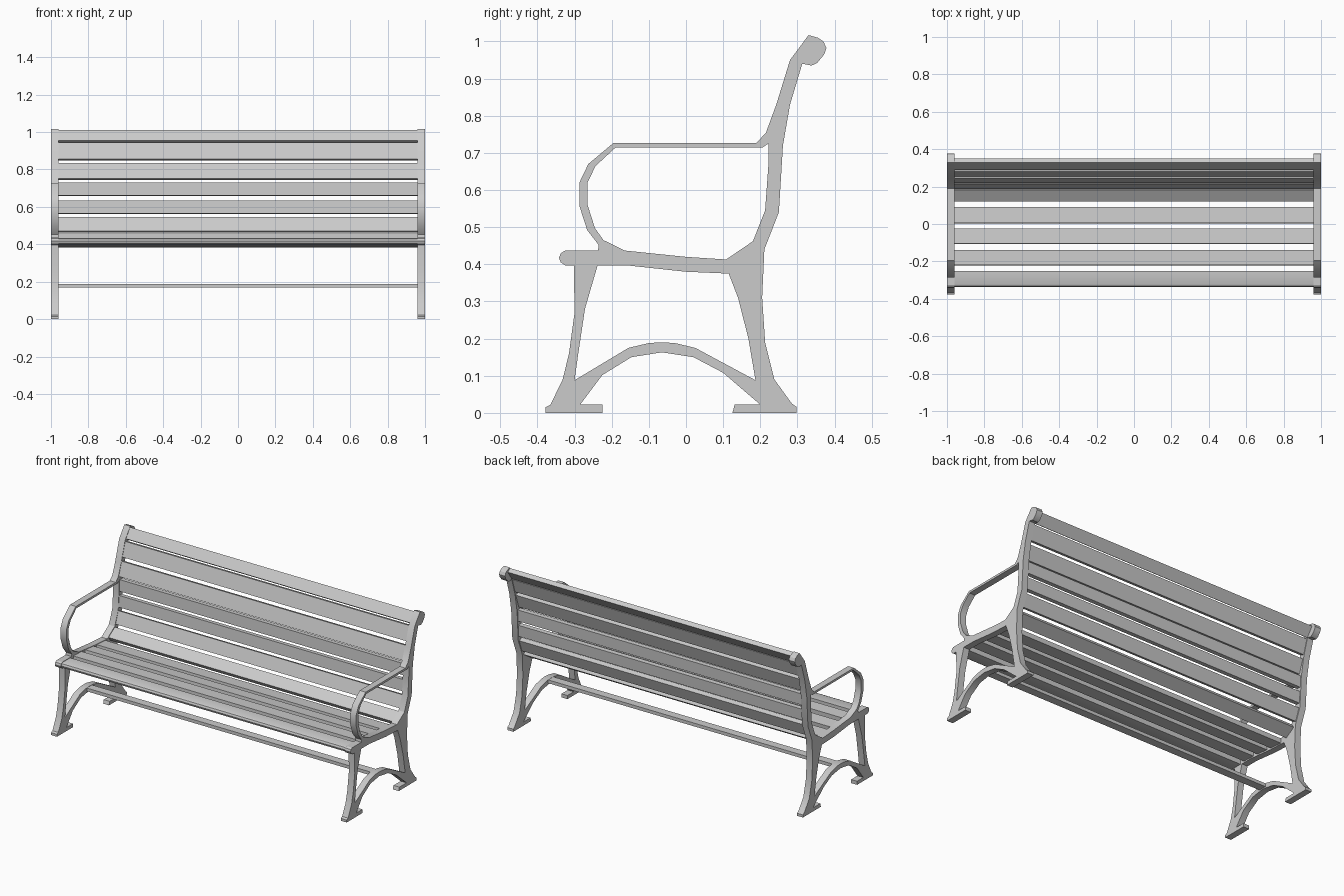
import bpy, bmesh, math
from mathutils import Matrix, Vector

if "Cube" in bpy.data.objects:
    bpy.data.objects.remove(bpy.data.objects["Cube"])

INNER = 0.96   # inner face of the end frames
THICK = 0.028  # slat thickness


def finish(ob):
    bpy.ops.object.select_all(action='DESELECT')
    ob.select_set(True)
    bpy.context.view_layer.objects.active = ob
    bpy.ops.object.shade_smooth_by_angle(angle=math.radians(30))


def prism(name, pts, half=INNER):
    """Extrude a (y, z) section along x."""
    bm = bmesh.new()
    face = bm.faces.new([bm.verts.new((-half, y, z)) for y, z in pts])
    ext = bmesh.ops.extrude_face_region(bm, geom=[face])
    bmesh.ops.translate(bm, vec=(2 * half, 0, 0),
                        verts=[v for v in ext['geom'] if isinstance(v, bmesh.types.BMVert)])
    bmesh.ops.recalc_face_normals(bm, faces=bm.faces)
    me = bpy.data.meshes.new(name)
    bm.to_mesh(me)
    bm.free()
    ob = bpy.data.objects.new(name, me)
    bpy.context.collection.objects.link(ob)
    finish(ob)


def slat(name, a, b):
    """Flat board whose visible face runs from a to b, thickness behind/below it."""
    a, b = Vector(a), Vector(b)
    d = (b - a).normalized()
    n = Vector((d.y, -d.x)) * THICK
    prism(name, [a, b, b + n, a + n])


# End frame outline and openings as (y, z)
outline = [
    (.33, 1.017), (.355, 1.01), (.37, 1.0), (.378, .982), (.372, .965), (.353, .942),
    (.338, .935), (.313, .94), (.28, .83), (.261, .72), (.25, .54), (.211, .44),
    (.205, .31), (.213, .19), (.238, .09), (.285, .025), (.298, .016), (.298, 0),
    (.125, 0), (.131, .022), (.2, .022), (.10, .108), (.02, .15), (-.065, .163),
    (-.147, .15), (-.225, .102), (-.285, .022), (-.225, .022), (-.225, 0), (-.378, 0),
    (-.378, .015), (-.365, .022), (-.332, .09), (-.315, .16), (-.30, .27), (-.302, .397),
    (-.325, .397), (-.337, .405), (-.342, .417), (-.337, .43), (-.325, .437),
    (-.237, .437), (-.235, .452), (-.266, .492), (-.287, .557), (-.287, .62),
    (-.263, .67), (-.195, .727), (.19, .727), (.215, .754), (.243, .83), (.28, .95)]
arm_opening = [
    (-.19, .714), (.205, .714), (.222, .725), (.222, .67), (.213, .545), (.18, .462),
    (.108, .413), (0, .42), (-.165, .437), (-.222, .465), (-.245, .497),
    (-.265, .56), (-.265, .62), (-.244, .664)]
leg_opening = [
    (-.238, .397), (-.158, .397), (0, .38), (.115, .375), (.14, .31), (.168, .2),
    (.187, .088), (.025, .175), (-.03, .188), (-.065, .19), (-.1, .188), (-.155, .175),
    (-.30, .088), (-.29, .16), (-.272, .28)]

# Cast end frames: filled curve with openings, stood upright on each side
for side, label in ((-1, "left"), (1, "right")):
    cu = bpy.data.curves.new(label + "_end_frame", 'CURVE')
    cu.dimensions = '2D'
    cu.fill_mode = 'BOTH'
    cu.extrude = 0.02
    for loop in (outline, arm_opening, leg_opening):
        sp = cu.splines.new('POLY')
        sp.points.add(len(loop) - 1)
        for p, (y, z) in zip(sp.points, loop):
            p.co = (y, z, 0, 1)
        sp.use_cyclic_u = True
    ob = bpy.data.objects.new(label + "_end_frame", cu)
    bpy.context.collection.objects.link(ob)
    # local x -> world y, local y -> world z, local z -> world x
    ob.matrix_world = Matrix(((0, 0, 1, side * 0.98), (1, 0, 0, 0), (0, 1, 0, 0), (0, 0, 0, 1)))
    bpy.ops.object.select_all(action='DESELECT')
    ob.select_set(True)
    bpy.context.view_layer.objects.active = ob
    bpy.ops.object.convert(target='MESH')
    ob = bpy.context.view_layer.objects.active
    bm = bmesh.new()
    bm.from_mesh(ob.data)
    bmesh.ops.remove_doubles(bm, verts=bm.verts, dist=1e-5)
    bmesh.ops.recalc_face_normals(bm, faces=bm.faces)
    bm.to_mesh(ob.data)
    bm.free()
    finish(ob)

# Rounded front seat slat
prism("front_seat_slat", [
    (-.25, .434), (-.32, .434), (-.331, .429), (-.336, .417), (-.331, .405),
    (-.32, .4), (-.25, .4)])

# Remaining seat slats, the last one tilted up towards the back
seat = [((-.22, .434), (-.14, .431)), ((-.105, .428), (-.025, .42)),
        ((.005, .417), (.09, .411)), ((.12, .417), (.182, .457))]
for i, (a, b) in enumerate(seat):
    slat(f"seat_slat_{i + 1}", a, b)

# Backrest slats following the front edge of the frame
back = [((.188, .472), (.215, .545)), ((.217, .565), (.222, .635)),
        ((.224, .66), (.227, .73)), ((.219, .752), (.247, .835)),
        ((.254, .857), (.281, .943)), ((.289, .956), (.328, 1.012))]
for i, (a, b) in enumerate(back):
    slat(f"back_slat_{i + 1}", a, b)

# Stretcher bar between the arches
prism("stretcher_bar", [(-.09, .168), (-.04, .168), (-.04, .188), (-.09, .188)])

## [Goal of the exercise]
The lines to copy are those in the records above containing the word "label".

## [Task result]
for side, label in ((-1, "left"), (1, "right")):
    cu = bpy.data.curves.new(label + "_end_frame", 'CURVE')
    ob = bpy.data.objects.new(label + "_end_frame", cu)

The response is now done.